There was a coffee dispenser located in the reception area of Stephen Patient’s office. At 11:00, Stephen wandered aimlessly towards it more eager to get outside to smoke his third and penultimate cigarette. There was also a television in the reception area though no one ever watched it except for Elaine who also harbored a crush on the CNN correspondent who came on around lunchtime. As Stephen filled the Styrofoam cup with black stale coffee he half listened to the broadcast, paying more attention to Elaine’s endearing attentiveness to world events and considered asking her out for a drink after work. It might have been the best first date of her life.

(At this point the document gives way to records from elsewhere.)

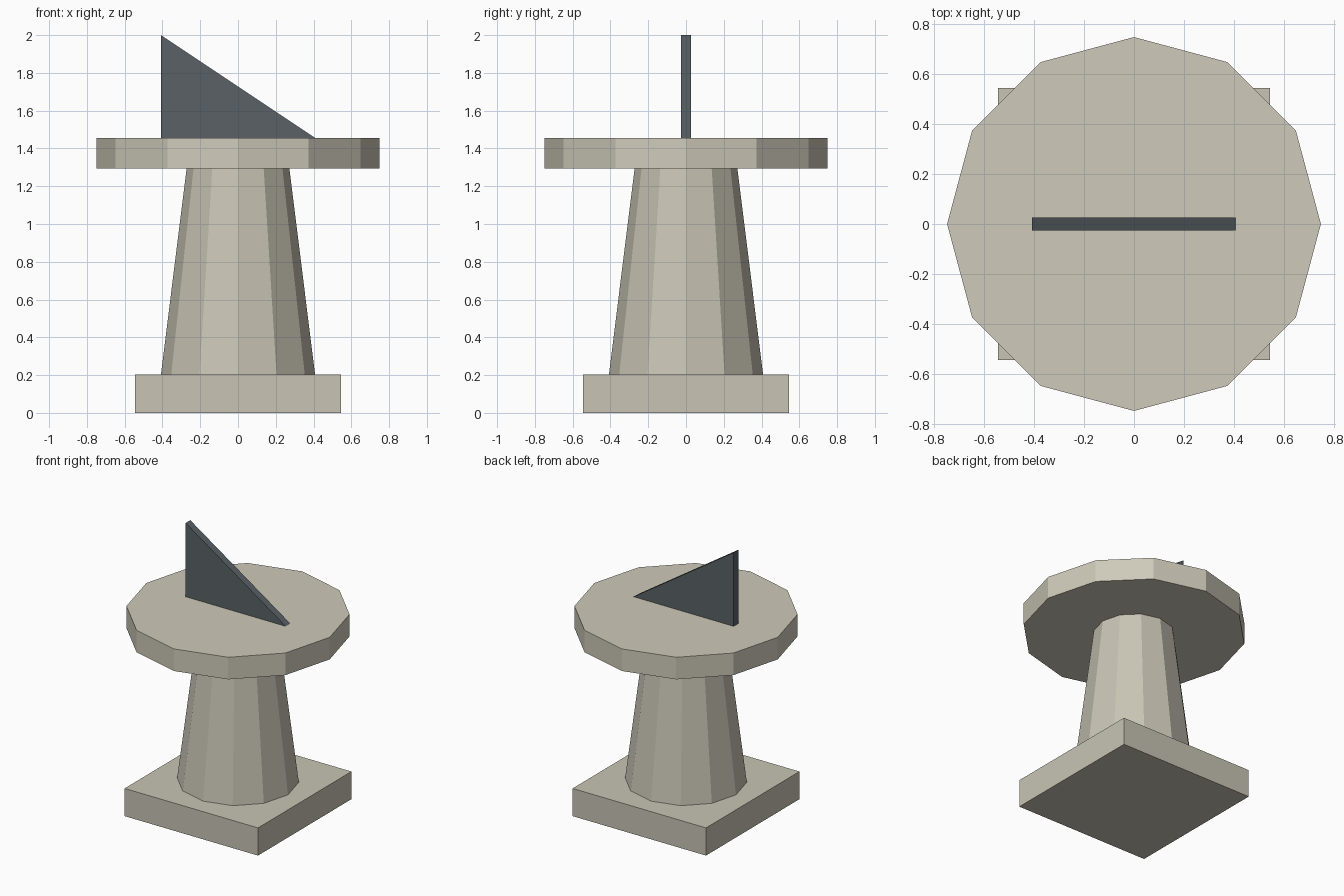
import bpy
import bmesh
from mathutils import Matrix

if "Cube" in bpy.data.objects:
    bpy.data.objects.remove(bpy.data.objects["Cube"])

SIDES = 12


def material(name, color):
    mat = bpy.data.materials.new(name)
    mat.diffuse_color = (*color, 1.0)
    mat.use_nodes = True
    mat.node_tree.nodes["Principled BSDF"].inputs["Base Color"].default_value = mat.diffuse_color
    return mat


def add_object(name, bm, mat):
    bmesh.ops.recalc_face_normals(bm, faces=bm.faces)
    mesh = bpy.data.meshes.new(name)
    bm.to_mesh(mesh)
    bm.free()
    mesh.materials.append(mat)
    obj = bpy.data.objects.new(name, mesh)
    bpy.context.collection.objects.link(obj)
    return obj


def box(name, size, z0, mat):
    bm = bmesh.new()
    bmesh.ops.create_cube(bm, size=1.0, matrix=Matrix.Translation((0, 0, z0 + size[2] / 2))
                          @ Matrix.Diagonal((*size, 1.0)))
    return add_object(name, bm, mat)


def drum(name, r_bottom, r_top, z0, z1, mat):
    bm = bmesh.new()
    bmesh.ops.create_cone(bm, cap_ends=True, segments=SIDES, radius1=r_bottom, radius2=r_top,
                          depth=z1 - z0, matrix=Matrix.Translation((0, 0, (z0 + z1) / 2)))
    return add_object(name, bm, mat)


def plate(name, profile, thickness, mat):
    # Extrude an x-z profile along y, centred on y = 0
    bm = bmesh.new()
    face = bm.faces.new([bm.verts.new((x, -thickness / 2, z)) for x, z in profile])
    ext = bmesh.ops.extrude_face_region(bm, geom=[face])
    verts = [v for v in ext["geom"] if isinstance(v, bmesh.types.BMVert)]
    bmesh.ops.translate(bm, verts=verts, vec=(0, thickness, 0))
    return add_object(name, bm, mat)


stone = material("stone", (0.58, 0.55, 0.46))
dial_stone = material("dial_stone", (0.62, 0.59, 0.49))
metal = material("dark_metal", (0.10, 0.12, 0.13))

# Square foot, tapered pedestal and dial slab
box("base", (1.088, 1.088, 0.204), 0.0, stone)
drum("pedestal", 0.408, 0.272, 0.204, 1.293, stone)
drum("dial_plate", 0.748, 0.748, 1.293, 1.456, dial_stone)

# Triangular shadow fin
plate("gnomon", [(-0.408, 1.456), (0.408, 1.456), (-0.408, 2.0)], 0.054, metal)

He overheard the annoyingly brash young journalist discussing the world situation. It was the usual doom and gloom. Stephen laughed drolly inwardly at how dire the human situation was and thought about possibly coming up with something clever to remark to Elaine on his way back to the office. Something or other about the end of the world being upon us and maybe even the mess in the Whitehouse. He timidly decided against it and figured he’d save his wit for that after dinner drink. He wandered outside with his cup of coffee and the flint in his vintage Colibri lighter sparked for nearly the last time.
Elaine accepted his invitation for a casual round of after work drinks at approximately 11:15, just a mere three quarters of an hour before Stephen would be rendered late (kindly pardon the pun) for his date. One might imagine how disappointing this would be to Elaine but she remarked inwardly to herself for the next forty-five minutes how great life is and maybe all is right with the world after all. She might have revised this thinking had she had any insight into what would transpire at noon that day.

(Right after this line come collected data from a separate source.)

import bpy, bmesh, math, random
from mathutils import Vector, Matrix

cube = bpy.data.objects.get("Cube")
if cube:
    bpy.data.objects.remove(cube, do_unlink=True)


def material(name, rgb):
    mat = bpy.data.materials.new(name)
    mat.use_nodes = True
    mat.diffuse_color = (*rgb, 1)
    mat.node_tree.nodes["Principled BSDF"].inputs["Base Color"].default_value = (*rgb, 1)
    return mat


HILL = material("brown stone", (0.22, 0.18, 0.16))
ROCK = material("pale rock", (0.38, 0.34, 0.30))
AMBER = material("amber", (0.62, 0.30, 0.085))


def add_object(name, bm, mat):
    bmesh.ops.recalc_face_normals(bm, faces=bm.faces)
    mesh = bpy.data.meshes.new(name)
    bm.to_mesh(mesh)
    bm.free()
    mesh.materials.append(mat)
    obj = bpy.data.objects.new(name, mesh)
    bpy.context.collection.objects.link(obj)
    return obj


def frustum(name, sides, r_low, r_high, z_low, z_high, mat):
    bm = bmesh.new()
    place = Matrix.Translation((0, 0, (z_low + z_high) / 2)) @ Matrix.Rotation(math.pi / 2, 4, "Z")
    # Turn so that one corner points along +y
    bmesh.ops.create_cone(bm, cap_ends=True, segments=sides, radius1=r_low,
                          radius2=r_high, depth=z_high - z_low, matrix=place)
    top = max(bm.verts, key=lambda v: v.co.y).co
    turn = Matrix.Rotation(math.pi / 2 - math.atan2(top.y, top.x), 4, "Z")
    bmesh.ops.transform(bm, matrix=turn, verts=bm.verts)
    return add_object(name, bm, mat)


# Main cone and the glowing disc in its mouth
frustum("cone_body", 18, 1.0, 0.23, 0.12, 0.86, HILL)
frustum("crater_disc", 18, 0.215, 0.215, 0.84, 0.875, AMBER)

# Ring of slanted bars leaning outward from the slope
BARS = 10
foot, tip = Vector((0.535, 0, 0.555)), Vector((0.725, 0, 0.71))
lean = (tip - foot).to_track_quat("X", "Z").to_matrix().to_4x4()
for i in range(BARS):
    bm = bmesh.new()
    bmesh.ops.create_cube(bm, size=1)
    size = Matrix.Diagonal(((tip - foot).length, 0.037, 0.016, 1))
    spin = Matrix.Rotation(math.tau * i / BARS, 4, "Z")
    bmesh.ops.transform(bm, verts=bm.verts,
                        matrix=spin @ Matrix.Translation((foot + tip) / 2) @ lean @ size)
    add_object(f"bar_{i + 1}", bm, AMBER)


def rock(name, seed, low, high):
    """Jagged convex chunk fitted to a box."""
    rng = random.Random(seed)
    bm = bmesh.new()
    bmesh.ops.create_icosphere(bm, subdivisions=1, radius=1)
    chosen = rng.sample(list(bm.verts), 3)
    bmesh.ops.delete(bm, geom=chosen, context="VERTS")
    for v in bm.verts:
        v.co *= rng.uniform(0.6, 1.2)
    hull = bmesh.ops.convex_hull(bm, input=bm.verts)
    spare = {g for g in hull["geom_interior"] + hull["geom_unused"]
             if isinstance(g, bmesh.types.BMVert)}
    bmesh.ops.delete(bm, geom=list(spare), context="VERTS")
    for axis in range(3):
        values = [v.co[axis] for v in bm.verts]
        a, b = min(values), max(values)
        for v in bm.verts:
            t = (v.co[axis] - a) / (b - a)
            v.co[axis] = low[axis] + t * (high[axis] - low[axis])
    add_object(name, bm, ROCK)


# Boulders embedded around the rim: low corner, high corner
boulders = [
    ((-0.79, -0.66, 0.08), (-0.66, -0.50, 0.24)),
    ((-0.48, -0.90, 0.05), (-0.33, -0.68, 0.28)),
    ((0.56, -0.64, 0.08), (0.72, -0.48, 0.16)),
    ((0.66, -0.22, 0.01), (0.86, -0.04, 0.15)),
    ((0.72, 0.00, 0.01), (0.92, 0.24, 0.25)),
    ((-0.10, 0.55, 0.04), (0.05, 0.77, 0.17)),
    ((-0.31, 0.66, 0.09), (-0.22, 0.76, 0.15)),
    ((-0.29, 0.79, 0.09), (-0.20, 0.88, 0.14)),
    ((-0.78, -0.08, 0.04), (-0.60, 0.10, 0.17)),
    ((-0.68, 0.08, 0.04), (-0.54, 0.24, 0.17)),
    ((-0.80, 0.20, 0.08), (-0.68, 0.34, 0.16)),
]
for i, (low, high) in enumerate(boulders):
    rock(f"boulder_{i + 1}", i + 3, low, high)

Stephen didn’t get too much work done before lunch. He made four phone calls, responded to three emails (one from an ex-girlfriend, one from his mother in New Hamphshire, and one renewing his subscription to pornography website- he was only human after all) and checked the weather in Tenerife about three times. He had won a vacation cruise for two in the raffle at the office Christmas party and had scheduled the trip for 1 month later, long enough he thought to secure a date. It might be noted that prior to this Stephen had never won anything in his life and he thought this might be a permanent change in his luck. Wrong.
Time passed in its usual manner as it has a tendency to do and Stephen waited for his boss to leave for lunch at 11:55 before getting ready to do so himself. The was a delicatessen that ran a special on grilled ruben sandwiches ($3.75 plus a free Fanta) on Thursday and thus Thursdays had very quickly become Stephen’s favorite day of the week. Elaine noticed the smile on Stephen’s face as he walked by her desk on his way in the direction of the deli and thought it was due to his impending date. It might be better that she was not understanding of the reality that Stephen was giddier over grilled corned beef than anything at the moment. (He had skipped breakfast which he knew was unhealthy but luckily enough for him his metabolism would have nothing to do with his ultimate demise).
Stephens’s final thoughts included what flavor of Fanta would best compliment both his mood and his sandwich. He was debating between orange and lemon when he lit up his final cigarette and it was at the precise moment he turned the corner for the deli when the flash of light blinded him. He was dead quicker than immediately as the success rate of surviving a nuclear explosion is staggeringly low. That was it, the end for Stephen Patient, the end for the world.